* [EXERCISE]: Your task is to find every line in the records that holds the string "return" and copy it.

--*--

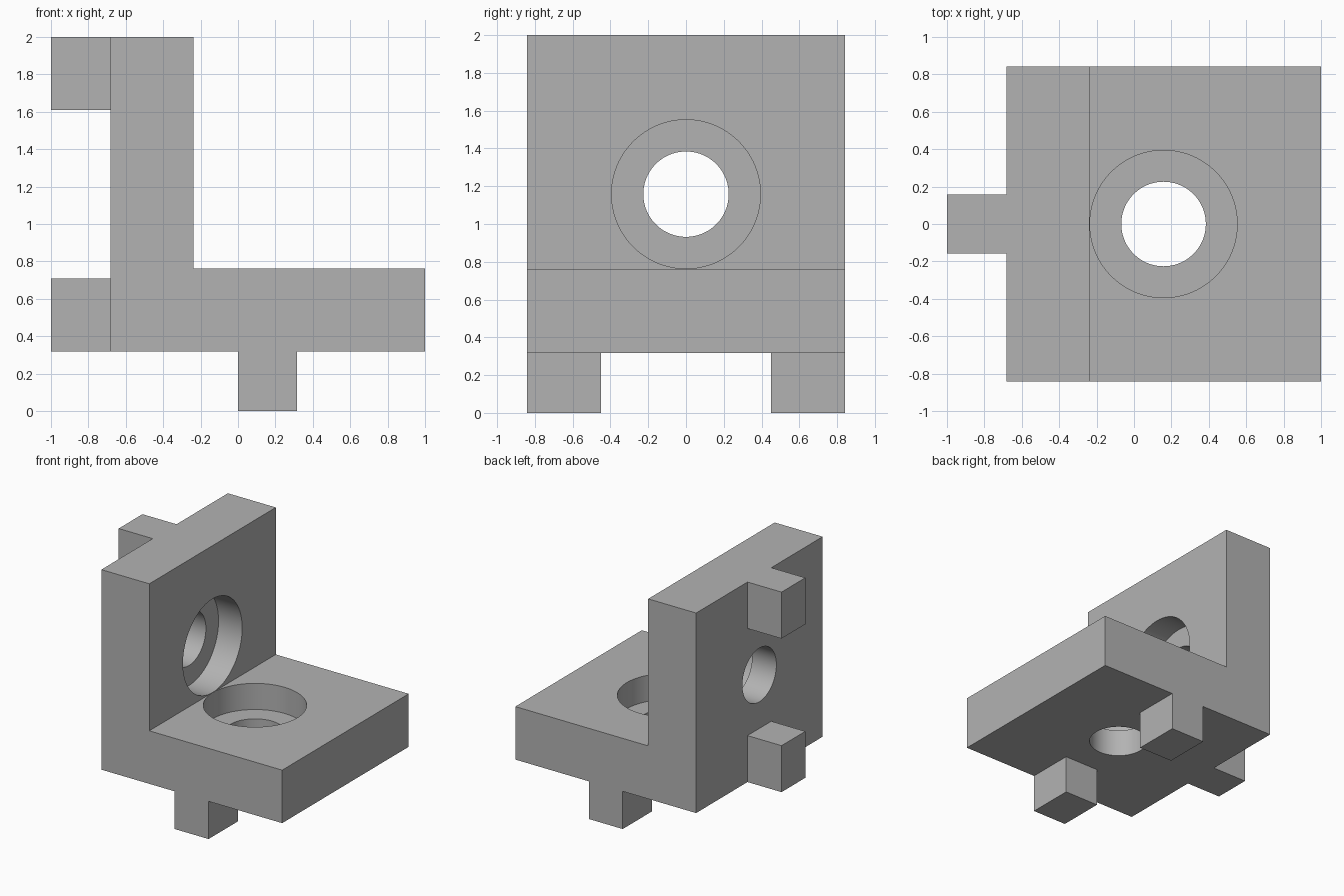
import bpy, bmesh
from mathutils import Matrix, Vector

cube = bpy.data.objects.get("Cube")
if cube:
    bpy.data.objects.remove(cube, do_unlink=True)

grey = bpy.data.materials.new("plain grey")
grey.use_nodes = True
grey.diffuse_color = (0.45, 0.45, 0.45, 1)
grey.node_tree.nodes["Principled BSDF"].inputs["Base Color"].default_value = grey.diffuse_color

# Main dimensions
BASE, BACK = 0.317, -0.683       # outer faces of the two plates
THICK, HALF = 0.446, 0.841       # plate thickness and half width
BORE_R, HOLE_R, BORE_DEPTH = 0.394, 0.226, 0.22
inner_x, inner_z = BACK + THICK, BASE + THICK


def finish(name, bm):
    bmesh.ops.recalc_face_normals(bm, faces=bm.faces)
    mesh = bpy.data.meshes.new(name)
    bm.to_mesh(mesh)
    bm.free()
    mesh.materials.append(grey)
    obj = bpy.data.objects.new(name, mesh)
    bpy.context.collection.objects.link(obj)
    return obj


def extrude_profile(name, points, y0, y1):
    """Extrude an x-z outline along y."""
    bm = bmesh.new()
    face = bm.faces.new([bm.verts.new((x, y0, z)) for x, z in points])
    moved = bmesh.ops.extrude_face_region(bm, geom=[face])["geom"]
    verts = [v for v in moved if isinstance(v, bmesh.types.BMVert)]
    bmesh.ops.translate(bm, verts=verts, vec=(0, y1 - y0, 0))
    return finish(name, bm)


def box(name, x, y, z):
    return extrude_profile(name, [(x[0], z[0]), (x[1], z[0]), (x[1], z[1]), (x[0], z[1])], *y)


def counterbore_cutter(name, centre, axis):
    """Stepped round cutter; centre lies on the inner plate face, axis points out."""
    bm = bmesh.new()
    steps = [(HOLE_R, -THICK - 0.1), (HOLE_R, -BORE_DEPTH),
             (BORE_R, -BORE_DEPTH), (BORE_R, 0.1)]
    turn = Vector((0, 0, 1)).rotation_difference(Vector(axis)).to_matrix().to_4x4()
    place = Matrix.Translation(centre) @ turn
    rings = []
    for radius, height in steps:
        made = bmesh.ops.create_circle(bm, segments=96, radius=radius,
                                       matrix=place @ Matrix.Translation((0, 0, height)))
        rings.append(made["verts"])
    for low, high in zip(rings, rings[1:]):
        for i in range(len(low)):
            j = (i + 1) % len(low)
            bm.faces.new((low[i], low[j], high[j], high[i]))
    bm.faces.new(rings[0])
    bm.faces.new(rings[-1])
    cutter = finish(name, bm)
    cutter.hide_render = True
    cutter.hide_set(True)
    return cutter


# L-shaped body
body = extrude_profile("angle_bracket", [
    (BACK, BASE), (1, BASE), (1, inner_z), (inner_x, inner_z), (inner_x, 2), (BACK, 2)],
    -HALF, HALF)

# Locating pegs on the back of the upright and under the base
parts = [box(f"{name}_back_peg", (-1, BACK), (-0.158, 0.158), z)
         for name, z in (("lower", (BASE, 0.708)), ("upper", (1.609, 2)))]
for name, side in (("front", -1), ("rear", 1)):
    y = sorted((side * HALF, side * 0.45))
    parts.append(box(f"{name}_foot", (0, 0.315), y, (0, BASE)))

# Counterbored holes through both plates
cutters = [
    counterbore_cutter("base_hole_cutter", (inner_x + 0.395, 0, inner_z), (0, 0, 1)),
    counterbore_cutter("upright_hole_cutter", (inner_x, 0, inner_z + 0.395), (1, 0, 0))]
for cutter in cutters:
    cut = body.modifiers.new(cutter.name, "BOOLEAN")
    cut.operation, cut.solver, cut.object = "DIFFERENCE", "EXACT", cutter

# Fuse the pegs into the body
for part in parts:
    fuse = body.modifiers.new(part.name, "BOOLEAN")
    fuse.operation, fuse.solver, fuse.object = "UNION", "EXACT", part

bpy.ops.object.select_all(action="DESELECT")
body.select_set(True)
bpy.context.view_layer.objects.active = body
for modifier in [m.name for m in body.modifiers]:
    bpy.ops.object.modifier_apply(modifier=modifier)
for helper in parts + cutters:
    bpy.data.objects.remove(helper, do_unlink=True)
bpy.ops.object.shade_smooth_by_angle(angle=0.5)
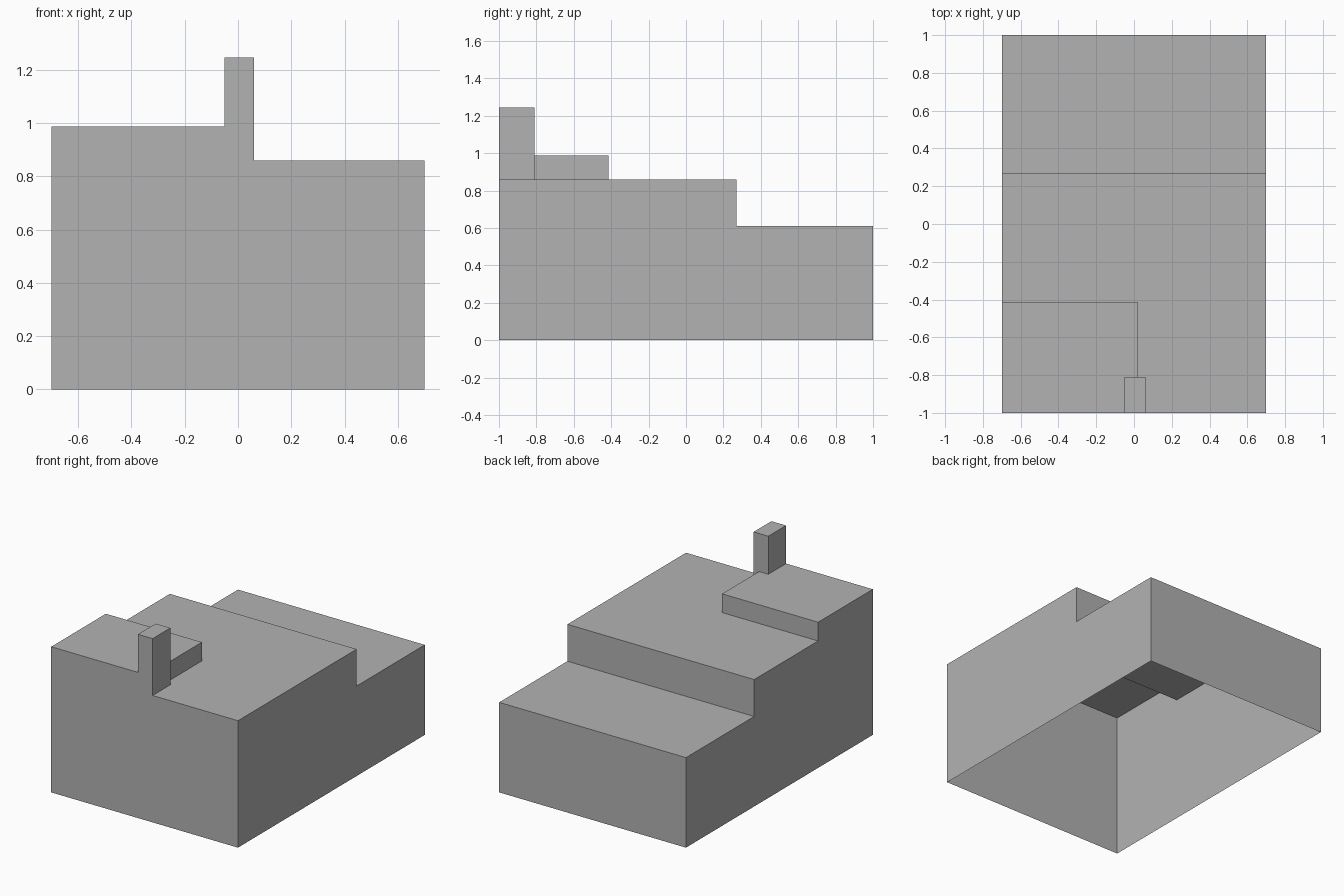
import bpy, bmesh, math
from mathutils import Vector

if "Cube" in bpy.data.objects:
    bpy.data.objects.remove(bpy.data.objects["Cube"])

grey = bpy.data.materials.new("plain grey")
grey.diffuse_color = (0.448, 0.448, 0.448, 1)
grey.use_nodes = True
grey.node_tree.nodes["Principled BSDF"].inputs["Base Color"].default_value = grey.diffuse_color

# Plan lines and storey heights
XS = [-0.70, -0.05, 0.02, 0.06, 0.70]
YS = [-1.0, -0.81, -0.415, 0.27, 1.0]
LOW, MID, HIGH, TOP = 0.61, 0.86, 0.987, 1.245


def in_chimney(i, j):
    return j == 0 and i in (1, 2)


def house_height(i, j):
    """Roof height of one plan cell; zero outside the plan."""
    if not (0 <= i < 4 and 0 <= j < 4):
        return 0
    if in_chimney(i, j) or (i < 2 and j < 2):
        return HIGH
    return MID if j < 3 else LOW


def chimney_height(i, j):
    return TOP if in_chimney(i, j) else HIGH


def stepped_shell(name, height, has_roof, levels):
    """Thin stepped skin, open underneath, with walls wherever the height drops."""
    bm = bmesh.new()

    def quad(points, normal):
        f = bm.faces.new([bm.verts.new(p) for p in points])
        f.normal_update()
        if f.normal.dot(Vector(normal)) < 0:
            f.normal_flip()

    for i in range(4):
        for j in range(4):
            h = height(i, j)
            x0, x1, y0, y1 = XS[i], XS[i + 1], YS[j], YS[j + 1]
            if has_roof(i, j):
                quad([(x0, y0, h), (x1, y0, h), (x1, y1, h), (x0, y1, h)], (0, 0, 1))
            sides = {(-1, 0): ((x0, y0), (x0, y1)), (1, 0): ((x1, y0), (x1, y1)),
                     (0, -1): ((x0, y0), (x1, y0)), (0, 1): ((x0, y1), (x1, y1))}
            for (dx, dy), (a, b) in sides.items():
                floor = height(i + dx, j + dy)
                for z0, z1 in zip(levels, levels[1:]):
                    if floor <= z0 and z1 <= h:
                        quad([(*a, z0), (*b, z0), (*b, z1), (*a, z1)], (dx, dy, 0))

    # Weld the cells and merge flat areas into clean faces
    bmesh.ops.remove_doubles(bm, verts=bm.verts[:], dist=1e-4)
    bmesh.ops.dissolve_limit(bm, angle_limit=math.radians(1),
                             verts=bm.verts[:], edges=bm.edges[:])
    mesh = bpy.data.meshes.new(name)
    bm.to_mesh(mesh)
    bm.free()
    mesh.materials.append(grey)
    bpy.context.collection.objects.link(bpy.data.objects.new(name, mesh))


# Stepped building body, then the chimney on its front edge
stepped_shell("house_shell", house_height, lambda i, j: not in_chimney(i, j),
              [0, LOW, MID, HIGH])
stepped_shell("chimney", chimney_height, in_chimney, [HIGH, TOP])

--*--

* [EXERCISE OUTPUT]:
    return obj
    return finish(name, bm)
    return extrude_profile(name, [(x[0], z[0]), (x[1], z[0]), (x[1], z[1]), (x[0], z[1])], *y)
    return cutter
    return j == 0 and i in (1, 2)
        return 0
        return HIGH
    return MID if j < 3 else LOW
    return TOP if in_chimney(i, j) else HIGH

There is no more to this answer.